The Government continue to offer their full support to the PSNI to ensure that they have the capability they need to tackle the threat. The Government recently confirmed that the PSNI will receive an additional £31 million funding in 2015-16 to tackle the threat faced from terrorism in Northern Ireland. That funding package extends the £199.5 million of support provided to the PSNI by this Government in 2011. The ongoing provision of £31 million in security funding for the PSNI is part of the Government’s continuing strategy to maintain pressure on the terrorists to make Northern Ireland a safer place for everyone.
Co-operation across Government and agencies has been strengthened by the working arrangements around the G8 summit, including even stronger links with Irish counterparts. I hope that these new relationships can provide a sound basis on which to further enhance our work on tackling the threat faced in Northern Ireland. Cross-border co-operation with An Garda Siochana remains strong and they continue to work with PSNI to ensure that those who exploit the border for criminality and terrorism are bought to justice. I would like to take this opportunity to pay tribute to the role of An Garda Siochana in ensuring a successful, safe and secure G8 summit. I keep in very close contact with the Northern Ireland Justice Minster, David Ford, and the Irish Minister for Justice and Equality, Alan Shatter TD.

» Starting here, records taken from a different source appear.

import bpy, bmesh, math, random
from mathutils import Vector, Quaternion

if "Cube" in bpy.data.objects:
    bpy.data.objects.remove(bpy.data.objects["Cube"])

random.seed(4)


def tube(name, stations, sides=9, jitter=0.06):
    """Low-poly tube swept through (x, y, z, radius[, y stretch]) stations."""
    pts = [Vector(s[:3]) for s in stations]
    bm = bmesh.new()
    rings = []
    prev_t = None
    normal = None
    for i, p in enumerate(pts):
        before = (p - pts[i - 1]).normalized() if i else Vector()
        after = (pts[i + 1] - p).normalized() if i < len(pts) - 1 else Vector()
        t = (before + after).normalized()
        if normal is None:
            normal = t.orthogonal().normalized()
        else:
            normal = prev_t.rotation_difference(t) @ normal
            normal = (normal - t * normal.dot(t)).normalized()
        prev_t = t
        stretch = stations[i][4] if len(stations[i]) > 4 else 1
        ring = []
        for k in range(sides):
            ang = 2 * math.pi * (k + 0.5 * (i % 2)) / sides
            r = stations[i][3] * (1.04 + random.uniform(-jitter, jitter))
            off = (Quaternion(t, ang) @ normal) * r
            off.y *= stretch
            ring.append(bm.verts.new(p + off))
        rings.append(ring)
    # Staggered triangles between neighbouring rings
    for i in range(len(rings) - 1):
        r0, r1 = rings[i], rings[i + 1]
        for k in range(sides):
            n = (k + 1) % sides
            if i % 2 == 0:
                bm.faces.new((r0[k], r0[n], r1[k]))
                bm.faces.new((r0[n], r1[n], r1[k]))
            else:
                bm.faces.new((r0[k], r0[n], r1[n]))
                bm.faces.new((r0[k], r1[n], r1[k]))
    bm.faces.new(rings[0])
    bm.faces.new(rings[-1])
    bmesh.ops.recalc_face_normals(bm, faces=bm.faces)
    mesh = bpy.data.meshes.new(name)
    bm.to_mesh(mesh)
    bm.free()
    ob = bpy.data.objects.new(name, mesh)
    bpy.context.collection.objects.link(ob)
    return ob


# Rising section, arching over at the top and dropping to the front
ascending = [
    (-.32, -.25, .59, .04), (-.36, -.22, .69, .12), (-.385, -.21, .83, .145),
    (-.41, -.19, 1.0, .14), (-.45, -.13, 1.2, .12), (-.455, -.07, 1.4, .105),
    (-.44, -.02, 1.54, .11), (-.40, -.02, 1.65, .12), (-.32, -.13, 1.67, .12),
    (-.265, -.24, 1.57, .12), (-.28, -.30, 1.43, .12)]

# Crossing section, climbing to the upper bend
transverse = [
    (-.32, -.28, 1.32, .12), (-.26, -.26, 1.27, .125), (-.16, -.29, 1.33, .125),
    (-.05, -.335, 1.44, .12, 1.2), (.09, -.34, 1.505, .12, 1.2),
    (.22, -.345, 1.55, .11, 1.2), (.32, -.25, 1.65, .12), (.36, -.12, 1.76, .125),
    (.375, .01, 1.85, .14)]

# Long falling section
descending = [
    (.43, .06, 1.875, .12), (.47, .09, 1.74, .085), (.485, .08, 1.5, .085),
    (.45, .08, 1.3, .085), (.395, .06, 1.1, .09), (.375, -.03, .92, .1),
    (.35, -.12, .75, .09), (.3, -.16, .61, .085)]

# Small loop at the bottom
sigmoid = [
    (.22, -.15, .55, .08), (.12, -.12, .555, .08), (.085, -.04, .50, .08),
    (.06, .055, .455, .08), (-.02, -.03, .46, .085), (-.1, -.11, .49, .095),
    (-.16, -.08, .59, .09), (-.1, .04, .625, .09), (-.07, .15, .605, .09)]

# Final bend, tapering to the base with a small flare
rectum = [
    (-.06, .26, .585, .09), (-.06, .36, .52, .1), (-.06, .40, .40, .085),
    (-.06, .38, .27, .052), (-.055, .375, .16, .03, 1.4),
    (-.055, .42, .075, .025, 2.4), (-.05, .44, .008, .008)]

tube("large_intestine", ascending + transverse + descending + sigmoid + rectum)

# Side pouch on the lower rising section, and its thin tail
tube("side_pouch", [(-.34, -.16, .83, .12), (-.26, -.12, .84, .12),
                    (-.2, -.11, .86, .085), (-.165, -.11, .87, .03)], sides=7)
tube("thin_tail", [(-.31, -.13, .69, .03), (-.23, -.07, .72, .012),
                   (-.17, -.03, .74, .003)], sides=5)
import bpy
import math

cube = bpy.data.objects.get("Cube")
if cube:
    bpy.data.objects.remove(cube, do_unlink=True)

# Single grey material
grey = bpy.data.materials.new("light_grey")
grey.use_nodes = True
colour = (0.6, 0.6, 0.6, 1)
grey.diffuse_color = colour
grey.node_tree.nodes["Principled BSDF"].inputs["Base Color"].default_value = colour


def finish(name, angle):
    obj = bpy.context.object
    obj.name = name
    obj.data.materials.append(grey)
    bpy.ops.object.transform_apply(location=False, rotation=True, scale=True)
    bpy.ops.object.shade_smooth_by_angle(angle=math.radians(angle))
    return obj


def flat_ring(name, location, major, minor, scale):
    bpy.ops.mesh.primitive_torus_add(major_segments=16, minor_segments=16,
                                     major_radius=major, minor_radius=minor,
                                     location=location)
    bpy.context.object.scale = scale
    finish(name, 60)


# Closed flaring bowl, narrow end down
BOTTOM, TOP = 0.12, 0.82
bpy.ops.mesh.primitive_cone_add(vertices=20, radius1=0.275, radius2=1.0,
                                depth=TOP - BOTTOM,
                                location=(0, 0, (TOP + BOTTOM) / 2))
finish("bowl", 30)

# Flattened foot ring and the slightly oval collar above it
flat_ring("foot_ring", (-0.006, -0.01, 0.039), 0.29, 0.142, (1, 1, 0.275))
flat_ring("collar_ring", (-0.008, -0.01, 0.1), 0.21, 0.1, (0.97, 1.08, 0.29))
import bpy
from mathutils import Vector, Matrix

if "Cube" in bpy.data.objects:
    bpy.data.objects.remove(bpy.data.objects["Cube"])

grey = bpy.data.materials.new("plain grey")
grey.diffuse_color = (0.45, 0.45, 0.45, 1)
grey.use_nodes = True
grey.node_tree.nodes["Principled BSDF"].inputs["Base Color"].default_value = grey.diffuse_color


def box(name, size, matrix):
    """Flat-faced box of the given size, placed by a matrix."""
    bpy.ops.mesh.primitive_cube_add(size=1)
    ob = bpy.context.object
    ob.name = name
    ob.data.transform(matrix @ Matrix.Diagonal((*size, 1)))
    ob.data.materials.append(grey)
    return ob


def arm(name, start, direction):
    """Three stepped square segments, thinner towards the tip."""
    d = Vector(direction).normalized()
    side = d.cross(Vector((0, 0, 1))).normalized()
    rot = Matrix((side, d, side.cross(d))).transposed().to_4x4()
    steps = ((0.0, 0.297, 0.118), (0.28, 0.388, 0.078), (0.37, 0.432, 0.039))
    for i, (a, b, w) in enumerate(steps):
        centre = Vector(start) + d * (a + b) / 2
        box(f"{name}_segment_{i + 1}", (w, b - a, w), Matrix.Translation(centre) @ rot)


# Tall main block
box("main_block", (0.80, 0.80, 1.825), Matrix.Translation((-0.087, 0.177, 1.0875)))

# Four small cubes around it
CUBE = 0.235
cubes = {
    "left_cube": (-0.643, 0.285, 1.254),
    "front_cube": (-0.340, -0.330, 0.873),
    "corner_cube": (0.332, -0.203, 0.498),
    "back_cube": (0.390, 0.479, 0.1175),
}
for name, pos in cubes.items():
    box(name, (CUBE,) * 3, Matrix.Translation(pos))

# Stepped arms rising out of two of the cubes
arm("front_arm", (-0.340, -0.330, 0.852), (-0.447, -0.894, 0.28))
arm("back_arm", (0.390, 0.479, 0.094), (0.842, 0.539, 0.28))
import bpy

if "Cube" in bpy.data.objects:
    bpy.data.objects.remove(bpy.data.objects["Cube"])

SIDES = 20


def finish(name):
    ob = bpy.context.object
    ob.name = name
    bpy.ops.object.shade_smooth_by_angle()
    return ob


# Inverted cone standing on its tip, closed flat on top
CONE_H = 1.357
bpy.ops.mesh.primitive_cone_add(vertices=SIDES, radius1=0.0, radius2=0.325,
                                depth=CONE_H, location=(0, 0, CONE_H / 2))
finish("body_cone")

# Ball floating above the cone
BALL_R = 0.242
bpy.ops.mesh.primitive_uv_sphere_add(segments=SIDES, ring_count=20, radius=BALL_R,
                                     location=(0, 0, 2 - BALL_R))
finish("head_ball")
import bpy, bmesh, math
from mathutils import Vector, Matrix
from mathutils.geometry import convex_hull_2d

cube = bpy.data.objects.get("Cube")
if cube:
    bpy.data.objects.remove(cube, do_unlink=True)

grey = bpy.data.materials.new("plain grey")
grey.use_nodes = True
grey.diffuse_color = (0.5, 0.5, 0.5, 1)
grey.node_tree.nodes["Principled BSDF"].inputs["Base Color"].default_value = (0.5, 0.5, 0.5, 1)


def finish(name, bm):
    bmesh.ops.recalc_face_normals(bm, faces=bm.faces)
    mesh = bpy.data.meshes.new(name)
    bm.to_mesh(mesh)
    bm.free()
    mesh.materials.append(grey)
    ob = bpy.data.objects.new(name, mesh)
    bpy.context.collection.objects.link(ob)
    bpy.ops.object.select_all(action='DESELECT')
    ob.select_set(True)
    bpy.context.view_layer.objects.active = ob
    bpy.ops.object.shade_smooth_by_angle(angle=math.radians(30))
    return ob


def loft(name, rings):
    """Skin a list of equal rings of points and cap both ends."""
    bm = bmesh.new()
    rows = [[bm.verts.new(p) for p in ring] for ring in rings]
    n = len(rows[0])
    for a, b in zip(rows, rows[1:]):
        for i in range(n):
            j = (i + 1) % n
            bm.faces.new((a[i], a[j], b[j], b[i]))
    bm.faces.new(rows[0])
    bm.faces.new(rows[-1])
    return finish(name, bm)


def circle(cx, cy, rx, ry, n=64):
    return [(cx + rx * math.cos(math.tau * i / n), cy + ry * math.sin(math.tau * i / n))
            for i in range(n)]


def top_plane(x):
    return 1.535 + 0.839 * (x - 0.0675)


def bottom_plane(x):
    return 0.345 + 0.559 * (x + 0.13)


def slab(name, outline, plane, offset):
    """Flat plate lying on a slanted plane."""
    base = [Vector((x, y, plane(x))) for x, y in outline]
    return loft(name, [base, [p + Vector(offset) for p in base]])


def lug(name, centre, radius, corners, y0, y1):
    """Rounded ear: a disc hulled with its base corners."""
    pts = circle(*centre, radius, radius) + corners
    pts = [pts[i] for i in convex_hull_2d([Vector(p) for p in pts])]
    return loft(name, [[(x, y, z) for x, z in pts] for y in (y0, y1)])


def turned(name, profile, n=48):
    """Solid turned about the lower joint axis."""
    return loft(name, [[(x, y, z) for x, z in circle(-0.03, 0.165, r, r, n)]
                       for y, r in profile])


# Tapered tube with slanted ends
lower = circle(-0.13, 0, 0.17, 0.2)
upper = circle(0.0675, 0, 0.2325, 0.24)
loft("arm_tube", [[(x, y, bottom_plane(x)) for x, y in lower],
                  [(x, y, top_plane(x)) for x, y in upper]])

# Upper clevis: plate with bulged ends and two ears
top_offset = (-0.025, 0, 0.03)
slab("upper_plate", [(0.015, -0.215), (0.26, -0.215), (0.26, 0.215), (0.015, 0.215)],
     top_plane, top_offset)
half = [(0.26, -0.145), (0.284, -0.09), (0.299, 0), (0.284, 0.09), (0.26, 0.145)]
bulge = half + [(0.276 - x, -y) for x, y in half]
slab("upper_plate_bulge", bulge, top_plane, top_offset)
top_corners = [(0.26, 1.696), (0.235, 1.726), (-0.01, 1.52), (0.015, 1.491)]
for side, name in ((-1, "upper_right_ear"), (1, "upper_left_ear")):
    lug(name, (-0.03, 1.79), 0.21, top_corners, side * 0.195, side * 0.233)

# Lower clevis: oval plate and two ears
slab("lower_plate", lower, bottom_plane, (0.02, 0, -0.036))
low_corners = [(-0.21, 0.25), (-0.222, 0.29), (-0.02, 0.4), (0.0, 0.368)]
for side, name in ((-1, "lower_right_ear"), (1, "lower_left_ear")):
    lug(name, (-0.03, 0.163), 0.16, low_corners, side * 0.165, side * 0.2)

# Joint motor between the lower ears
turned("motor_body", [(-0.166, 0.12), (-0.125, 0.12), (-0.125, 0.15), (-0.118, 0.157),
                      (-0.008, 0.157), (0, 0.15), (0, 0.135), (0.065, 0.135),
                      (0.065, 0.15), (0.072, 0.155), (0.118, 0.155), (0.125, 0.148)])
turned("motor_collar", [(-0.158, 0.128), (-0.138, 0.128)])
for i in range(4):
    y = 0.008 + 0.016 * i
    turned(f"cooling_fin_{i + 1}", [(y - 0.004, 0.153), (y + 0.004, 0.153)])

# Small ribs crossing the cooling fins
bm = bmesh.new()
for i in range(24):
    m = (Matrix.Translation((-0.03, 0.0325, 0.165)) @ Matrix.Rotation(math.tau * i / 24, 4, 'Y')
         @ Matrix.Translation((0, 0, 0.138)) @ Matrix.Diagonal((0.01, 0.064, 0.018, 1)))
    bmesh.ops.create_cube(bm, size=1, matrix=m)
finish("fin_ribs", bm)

There have been some striking successes for Northern Ireland this year, not least of which is the G8. The Government are committed to building on that success. However, the significant public disorder that has occurred on and around 12 July provides an illustration of some of the continuing policing and security challenges in Northern Ireland.
We remain fully committed to tackling the threat from terrorism and keeping the people of Northern Ireland safe and secure.